In 1959, the abstract design of this four-meter high sculpture by Margel Hinder set a striking, modern tone for the entryway of the Western Assurance Building in Pitt Street, Sydney. Conceived as spanning floor to ceiling, Growth Forms is less of a column than a porous, organic structure that can be likened to the natural forms of bones or thorns. In the 1950s and ‘60s Hinder became one of only a few women in Australia to attract commissions for large public sculpture and sculptural fountains. Growth Forms was the first of several major commissions Hinder was awarded in this period.

In 1980, the Western Assurance building was redeveloped, and the sculpture was nearly destroyed. Through the intervention of the Art Gallery of New South Wales and the New South Wales State Architect, Growth Forms was saved from being cut up for scrap. It was moved to the colonnade of the State Office Block in Macquarie Street, where it remained until that building was demolished in 1997. The sculpture’s final transfer, to the UTS Art Collection, was made in 1998 with endorsement from the former NSW State Architect and UTS Chancellor, Professor Peter Johnson.

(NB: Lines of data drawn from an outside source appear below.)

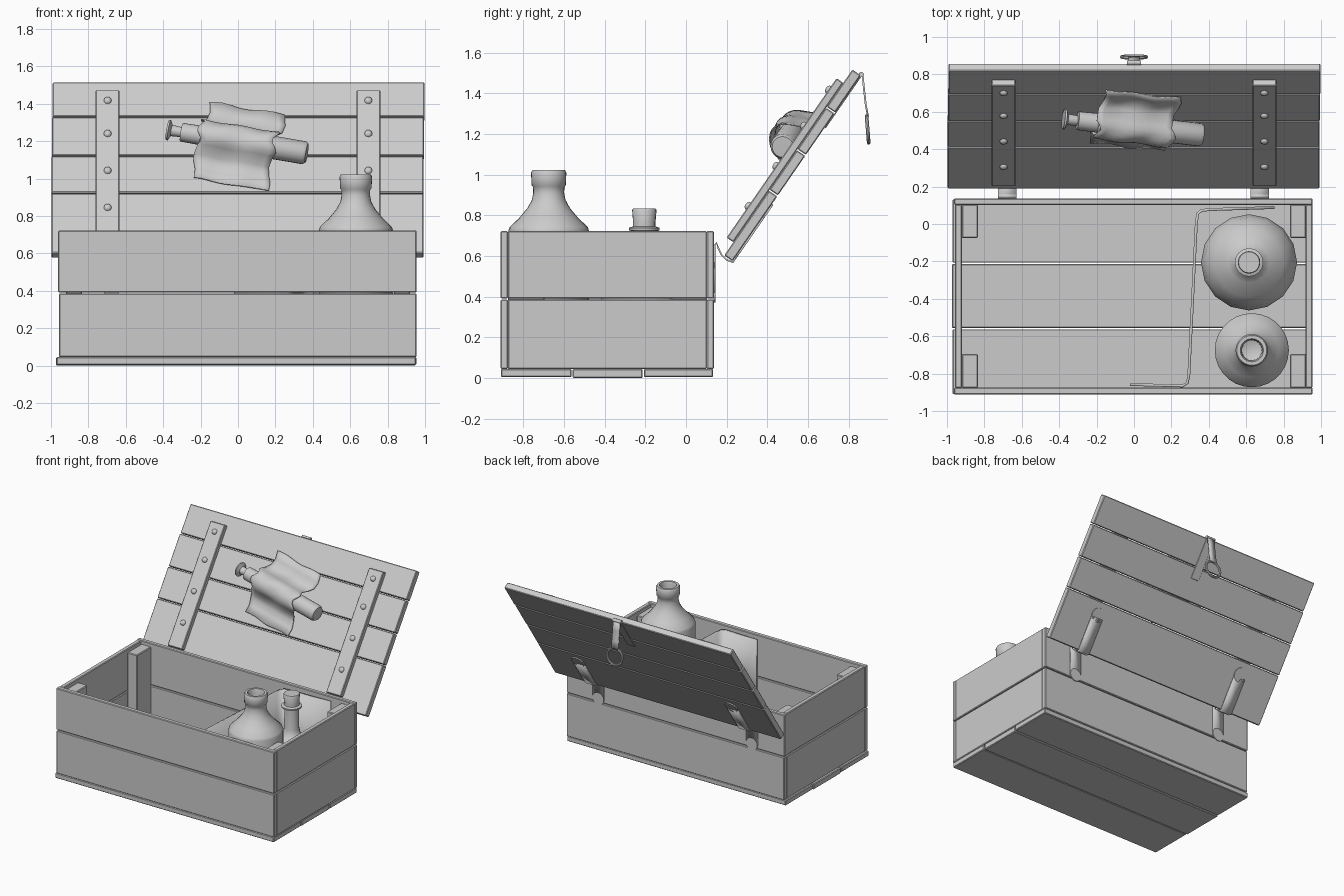
import bpy, bmesh, math, random
from mathutils import Matrix, Vector as V

if "Cube" in bpy.data.objects:
    bpy.data.objects.remove(bpy.data.objects["Cube"])

random.seed(4)
ANG = math.radians(55.4)
# lid frame: local x, y = up along the lid, z = out of its inner face
LID = Matrix.Translation((0, .186, .60)) @ Matrix.Rotation(ANG, 4, 'X')
I = Matrix.Identity(4)


def make(name, bm, mat=I, smooth=None):
    bmesh.ops.recalc_face_normals(bm, faces=bm.faces)
    me = bpy.data.meshes.new(name)
    bm.to_mesh(me)
    bm.free()
    ob = bpy.data.objects.new(name, me)
    bpy.context.collection.objects.link(ob)
    ob.matrix_world = mat
    if smooth:
        bpy.ops.object.select_all(action='DESELECT')
        ob.select_set(True)
        bpy.context.view_layer.objects.active = ob
        bpy.ops.object.shade_smooth_by_angle(angle=math.radians(smooth))
    return ob


def board(name, lo, hi, mat=I, bevel=.005):
    lo, hi = V(lo), V(hi)
    bm = bmesh.new()
    bmesh.ops.create_cube(bm, size=1)
    for v in bm.verts:
        v.co = V([(lo[i] + hi[i]) / 2 + v.co[i] * (hi[i] - lo[i]) for i in range(3)])
    ob = make(name, bm, mat)
    b = ob.modifiers.new("bevel", 'BEVEL')
    b.width, b.segments = bevel, 1
    return ob


def lathe(name, profile, segs, mat=I, smooth=40):
    bm = bmesh.new()
    rings = [[bm.verts.new((r * math.cos(2 * math.pi * k / segs), r * math.sin(2 * math.pi * k / segs), z))
              for k in range(segs)] for r, z in profile]
    for a, b in zip(rings, rings[1:]):
        for k in range(segs):
            j = (k + 1) % segs
            bm.faces.new((a[k], a[j], b[j], b[k]))
    bmesh.ops.remove_doubles(bm, verts=bm.verts, dist=1e-5)
    return make(name, bm, mat, smooth)


def sheet(name, path, along, thick, mat=I, steps=1, ripple=None):
    """Sweep a path along a vector and thicken it."""
    bm = bmesh.new()
    rows = []
    for i in range(steps + 1):
        f = i / steps
        rows.append([bm.verts.new(V(p) + V(along) * f + (ripple(f, j) if ripple else V((0, 0, 0))))
                     for j, p in enumerate(path)])
    for a, b in zip(rows, rows[1:]):
        for j in range(len(path) - 1):
            bm.faces.new((a[j], a[j + 1], b[j + 1], b[j]))
    ob = make(name, bm, mat, 50)
    s = ob.modifiers.new("thickness", 'SOLIDIFY')
    s.thickness, s.offset = thick, 0
    return ob


# crate floor: three boards
for i, (y0, y1) in enumerate([(-.91, -.563), (-.557, -.213), (-.207, .132)]):
    dx = random.uniform(-.006, .006)
    board(f"floor_board_{i}", (-.968 + dx, y0, .004 * (i != 1)), (.955 + dx, y1, .045))

# crate walls: two boards high
for i, (z0, z1) in enumerate([(.045, .385), (.391, .722)]):
    d = .004 * i
    board(f"front_board_{i}", (-.958 - d, -.912, z0), (.955, -.875, z1))
    board(f"back_board_{i}", (-.958 - d, .102, z0), (.955, .137, z1))
    board(f"left_board_{i}", (-.957, -.876, z0), (-.920, .103, z1))
    board(f"right_board_{i}", (.918, -.876, z0), (.954, .103, z1))

# inner corner posts
for sx in (-1, 1):
    xs = sorted((sx * .92, sx * .835))
    for n, y0, y1 in (("front", -.876, -.695), ("back", -.075, .103)):
        board(f"{n}_post_{'right' if sx > 0 else 'left'}", (xs[0], y0, .045), (xs[1], y1, .695))

# lid boards
cuts = [0, .393, .635, .888, 1.116]
for i in range(4):
    d = random.uniform(-.004, .004)
    board(f"lid_board_{i}", (-.994 + d, cuts[i] + .003, -.05), (.994 + d, cuts[i + 1] - .003, 0), LID)

# lid battens with rivets, and strap hinges behind them
for side, x in (("left", -.697), ("right", .697)):
    board(f"batten_{side}", (x - .064, .082, 0), (x + .064, 1.034, .04), LID)
    for i, u in enumerate((.27, .51, .75, .965)):
        lathe(f"rivet_{side}_{i}", [(.021, 0), (.019, .008), (.011, .014), (0, .016)], 12,
              LID @ Matrix.Translation((x, u, .04)))
    hx = x - .025 if x > 0 else x + .02
    back = [LID @ V((hx - .05, u, -.054)) for u in (.0, .1, .27)]
    path = [V((hx - .05, y, z)) for y, z in ((.14, .42), (.14, .65), (.15, .665), (.158, .64),
                                             (.175, .605), (.2, .58))] + back
    sheet(f"hinge_{side}", path, (.1, 0, 0), .008)
    lathe(f"hinge_end_{side}", [(0, -.004), (.055, -.004), (.055, .004), (0, .004)], 16,
          LID @ Matrix.Translation((hx, .29, -.054)))
    lathe(f"hinge_foot_{side}", [(0, -.004), (.05, -.004), (.05, .004), (0, .004)], 16,
          Matrix.Translation((hx, .14, .42)) @ Matrix.Rotation(math.pi / 2, 4, 'X'))

# hasp: plate on the lid back, hanging strap and ring
board("hasp_plate", (-.035, .8, -.056), (.035, 1.116, -.05), LID, .002)
lathe("hasp_knuckle", [(0, -.038), (.013, -.038), (.013, .038), (0, .038)], 12,
      Matrix.Translation((0, .862, 1.492)) @ Matrix.Rotation(math.pi / 2, 4, 'Y'))
sheet("hasp_strap", [(-.03, .868, 1.49), (-.03, .875, 1.42), (-.03, .884, 1.34), (-.03, .895, 1.285)],
      (.06, 0, 0), .009)
bpy.ops.mesh.primitive_torus_add(major_radius=.066, minor_radius=.009, major_segments=24,
                                 minor_segments=8, location=(0, .893, 1.222),
                                 rotation=(math.pi / 2 + .08, 0, 0))
bpy.context.object.name = "hasp_ring"
bpy.ops.object.shade_smooth_by_angle()

# bent divider sheet
sheet("divider", [(.75, .088, .05), (.40, .077, .05), (.36, .072, .05), (.34, .055, .05), (.333, .0, .05),
                  (.293, -.81, .05), (.285, -.85, .05), (.26, -.866, .05), (-.02, -.858, .05)],
      (0, 0, .64), .015)

# wide-shouldered jar with open mouth
lathe("jar", [(0, .047), (.18, .047), (.196, .07), (.198, .725), (.192, .742), (.145, .787), (.105, .835),
              (.083, .875), (.076, .91), (.077, .94), (.084, .948), (.087, 1.01), (.08, 1.022),
              (.062, 1.022), (.055, 1.0), (.053, .88), (0, .86)], 28, Matrix.Translation((.63, -.675, 0)))

# round flask with long neck and stopper
lathe("flask", [(0, .047), (.12, .06), (.205, .12), (.25, .21), (.257, .27), (.24, .35), (.185, .425),
                (.11, .475), (.066, .51), (.055, .56), (.053, .72), (.074, .725), (.076, .738),
                (.056, .745), (.056, .77), (0, .77)], 16, Matrix.Translation((.615, -.205, 0)))
lathe("flask_stopper", [(0, .74), (.053, .74), (.06, .825), (.056, .832), (0, .832)], 20,
      Matrix.Translation((.615, -.205, 0)))

# plunger tube held on the lid; local z of the lathe runs along the tube
TILT = LID @ Matrix.Translation((0, .68, .066)) @ Matrix.Rotation(math.radians(-11.5), 4, 'Z')
lathe("plunger_tube", [(0, -.385), (.054, -.385), (.056, -.375), (.03, -.362), (.027, -.31), (.05, -.308),
                       (.052, -.2), (.062, -.19), (.062, .36), (.052, .375), (0, .376)], 20,
      TILT @ Matrix.Rotation(math.pi / 2, 4, 'Y'))

# cloth wrap draped over the tube
arc = [(.08 * math.cos(a), .08 * math.sin(a)) for a in [math.pi * k / 10 for k in range(1, 10)]]
cross = [(.25, -.05), (.19, -.058), (.14, -.056), (.105, -.035)] + arc + \
        [(-.105, -.035), (-.14, -.056), (-.19, -.058), (-.25, -.05)]


def crease(f, j):
    w = .006 * math.sin(9 * f + j * .8)
    return V((.015 * math.sin(j * 1.3), w if j in (0, 16) else 0, .006 + .006 * math.sin(11 * f + j * .5)))


sheet("cloth_wrap", [(-.205, y, z) for y, z in cross], (.41, 0, 0), .006, TILT, 12, crease)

In addition to the sculpture itself, the UTS Art Collection is also fortunate to have one of the maquettes (small scale models) for Growth Forms created by Hinder during the design process.